Sri Lanka Tourism Development Authority


Paddy field Sri Lanka Foods Temple Vegetables

Sri Lanka’s culture is made up of various influencing factors. Religion and colonialisation by the Dutch, the Portuguese and the British have been the primary influencers, while its close connections with neighbouring India have also played a key role.

During the last century, Sri Lanka has changed remarkably. Historically, Sri Lankans were largely influenced by their own traditional food and Buddhism. However, with global developments, economical growth and intense competition in developed countries, Sri Lankans have ventured overseas and received global exposure. Consequently, this resulted in the integration of the western culture into the Sri Lankan community.

Sri Lanka's cuisine mainly consists of boiled or steamed rice served with curry. Another well-known rice dish is Kiribath, meaning "milk rice." Curries in Sri Lanka are not just limited to meat- or fish-based dishes but include vegetables and fruits. A typical Sri Lankan meal consists of a "main curry" (fish, chicken, or mutton), as well as several other curries that are made with vegetable and lentils. Side-dishes include pickles, chutneys and "sambols" which could be very hot to eat. The most popular sambol is the coconut sambol. Apart from sambols, Sri Lankans like to eat "mallung", chopped leaves that are mixed with grated coconut and red onions. Coconut milk is found in most Sri Lankan dishes to give the cuisine its unique flavour.


Buddhist Temples Church Muslim Mosk Tamil Temple

Sri Lanka's culture is heavily influenced by its religion. The Buddhist community observes Poya Days, which are an important day of prayers to the Hindus, as well. Poya Days come once a month and are determined according to the Lunar calendar.

The Hindus, Christians and Muslims also observe their own holidays.

The history of Sri Lanka has centred around religion on numerous times. There are many Buddhist Temples in Sri Lanka and many Mosques, Hindu temples and Christian churches all situated across the island.

Cricket Mania

Cricket Mania Sri Lanka Cricket Sri Lanka Cricket team Sanath Jayasuriya

During the history of Sri Lanka, sports has played a big part in the culture. Historical records reveal kings and nobleman engaging in various sports such as Elephant Polo.

Cricket is the most popular sport in Sri Lanka. Everyone loves cricket in Sri Lanka and it is common to see the young and old playing cricket in the neighbourhood or at playing fields during the evening or on weekends. A popular pastime of the Sri Lankan population is to watch their national cricket team play in action.
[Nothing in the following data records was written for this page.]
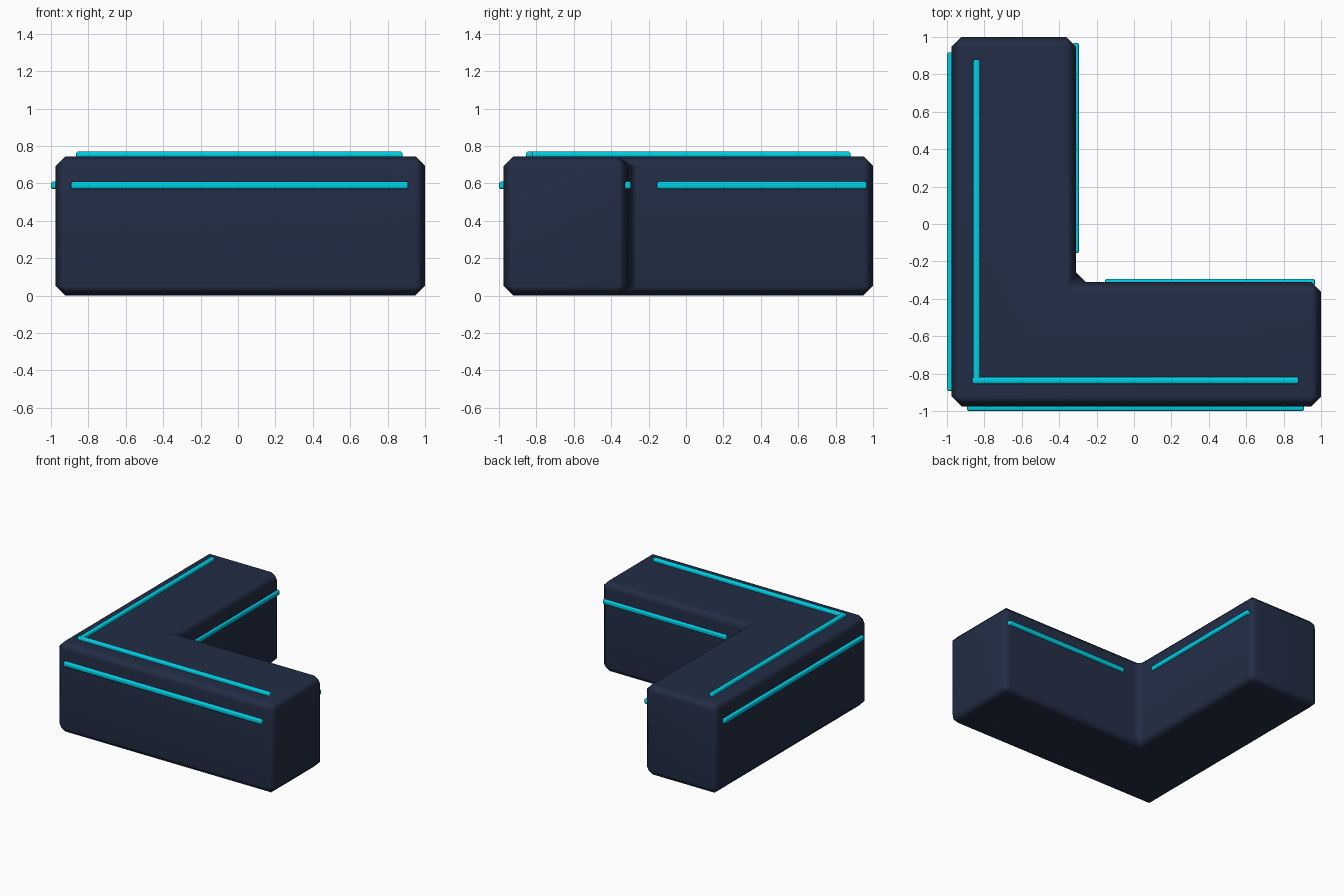
import bpy, bmesh
from mathutils import Matrix

if "Cube" in bpy.data.objects:
    bpy.data.objects.remove(bpy.data.objects["Cube"])


def material(name, color):
    m = bpy.data.materials.new(name)
    m.diffuse_color = color
    m.use_nodes = True
    m.node_tree.nodes["Principled BSDF"].inputs["Base Color"].default_value = m.diffuse_color
    return m


NAVY = material("navy", (0.016, 0.026, 0.06, 1))
CYAN = material("cyan", (0.0, 0.62, 0.78, 1))


def finish(name, bm, bevel, mat):
    """Chamfer all real edges, shade smoothly and link the object."""
    bmesh.ops.recalc_face_normals(bm, faces=bm.faces[:])
    bmesh.ops.bevel(bm, geom=bm.edges[:], offset=bevel, segments=1,
                    profile=0.5, affect='EDGES')
    mesh = bpy.data.meshes.new(name)
    bm.to_mesh(mesh)
    bm.free()
    for p in mesh.polygons:
        p.use_smooth = True
    mesh.materials.append(mat)
    ob = bpy.data.objects.new(name, mesh)
    bpy.context.collection.objects.link(ob)
    ob.modifiers.new("weighted", 'WEIGHTED_NORMAL').keep_sharp = True
    return ob


def strip(name, x, y, z):
    """Light strip given as (min, max) ranges."""
    bm = bmesh.new()
    bmesh.ops.create_cube(bm, size=1)
    size = [b - a for a, b in (x, y, z)]
    mid = [(a + b) / 2 for a, b in (x, y, z)]
    bmesh.ops.transform(bm, verts=bm.verts[:],
                        matrix=Matrix.Translation(mid) @ Matrix.Diagonal((*size, 1)))
    finish(name, bm, 0.008, CYAN)


# L-shaped body
LO, HI, IN, TOP = -0.975, 1.0, -0.31, 0.745
bm = bmesh.new()
outline = [(LO, LO), (HI, LO), (HI, IN), (IN, IN), (IN, HI), (LO, HI)]
face = bm.faces.new([bm.verts.new((x, y, 0)) for x, y in outline])
ext = bmesh.ops.extrude_face_region(bm, geom=[face], use_keep_orig=True)
bmesh.ops.translate(bm, vec=(0, 0, TOP),
                    verts=[g for g in ext["geom"] if isinstance(g, bmesh.types.BMVert)])
finish("corner_body", bm, 0.052, NAVY)

# Light strips: outer walls, inner walls and top
side_z, top_z = (0.57, 0.61), (0.735, 0.77)
outer, inner, top = (-1.0, -0.96), (-0.33, -0.293), (-0.86, -0.823)
strip("outer_strip_front", (-0.893, 0.91), outer, side_z)
strip("outer_strip_left", outer, (-0.893, 0.917), side_z)
strip("inner_strip_back", (-0.155, 0.967), inner, side_z)
strip("inner_strip_right", inner, (-0.155, 0.967), side_z)
strip("top_strip_front", (-0.865, 0.88), (-0.855, -0.818), top_z)
strip("top_strip_left", top, (-0.855, 0.88), top_z)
It is even common for businesses to shut down when foreign matches are being televised here. In 1996 the Sri Lankan team entered the Cricket World Cup Final. In anticipation of the match, the entire country came to a virtual halt in order to watch the match. Hardly a car was on the road!


Traditional Dance Modern Dance Traditional Dance Sri Lanka Musical Show

Buddhism and Portuguese colonizers are the two primary influences on Sri Lankan music. The Lord Buddha's visit to Ceylon as it was then called in 300 BC resulted in the arrival of Buddhism and all its traditions. The Portuguese arrived here in the 15th Century and brought the cantiga ballads, ukuleles, guitars and came along with African slaves, who further diversified the musical roots of the island. The African slaves were called kaffrinha, and their dance music was called baila.

Traditional Sri Lankan music includes the hypnotic Kandyan drums. Drumming is a very source of music in both the Buddhist and Hindu temples in Sri Lanka.

Arts And Crafts

Crafts Sandakada Pahana Sigiriya Frescoes Dambulla

Sri Lanka’s arts and crafts are largely influenced by its Buddhist culture. Many ancient paintings, sculpture and architecture have originated from religious beliefs and customs.

Cave and temple painting is a unique feature found in Sri Lanka. The Sigiriya frescoes and Dambulla cave paintings are two such examples.

Other art and crafts include the traditional wooden handicrafts and clay pottery. These are popular in the hill country. Portuguese-inspired lacework and Indonesian-inspired Batik are also seen in certain parts of the island.


Tea Factory Tea plantation Tea Factory Workers Tea plantation

Sri Lanka is globally known for its scenic tea plantations in the hill country. Being one of the largest producers of tea in the world, Sri Lankan’s favourite drink is tea, with many consuming at least three cups a day.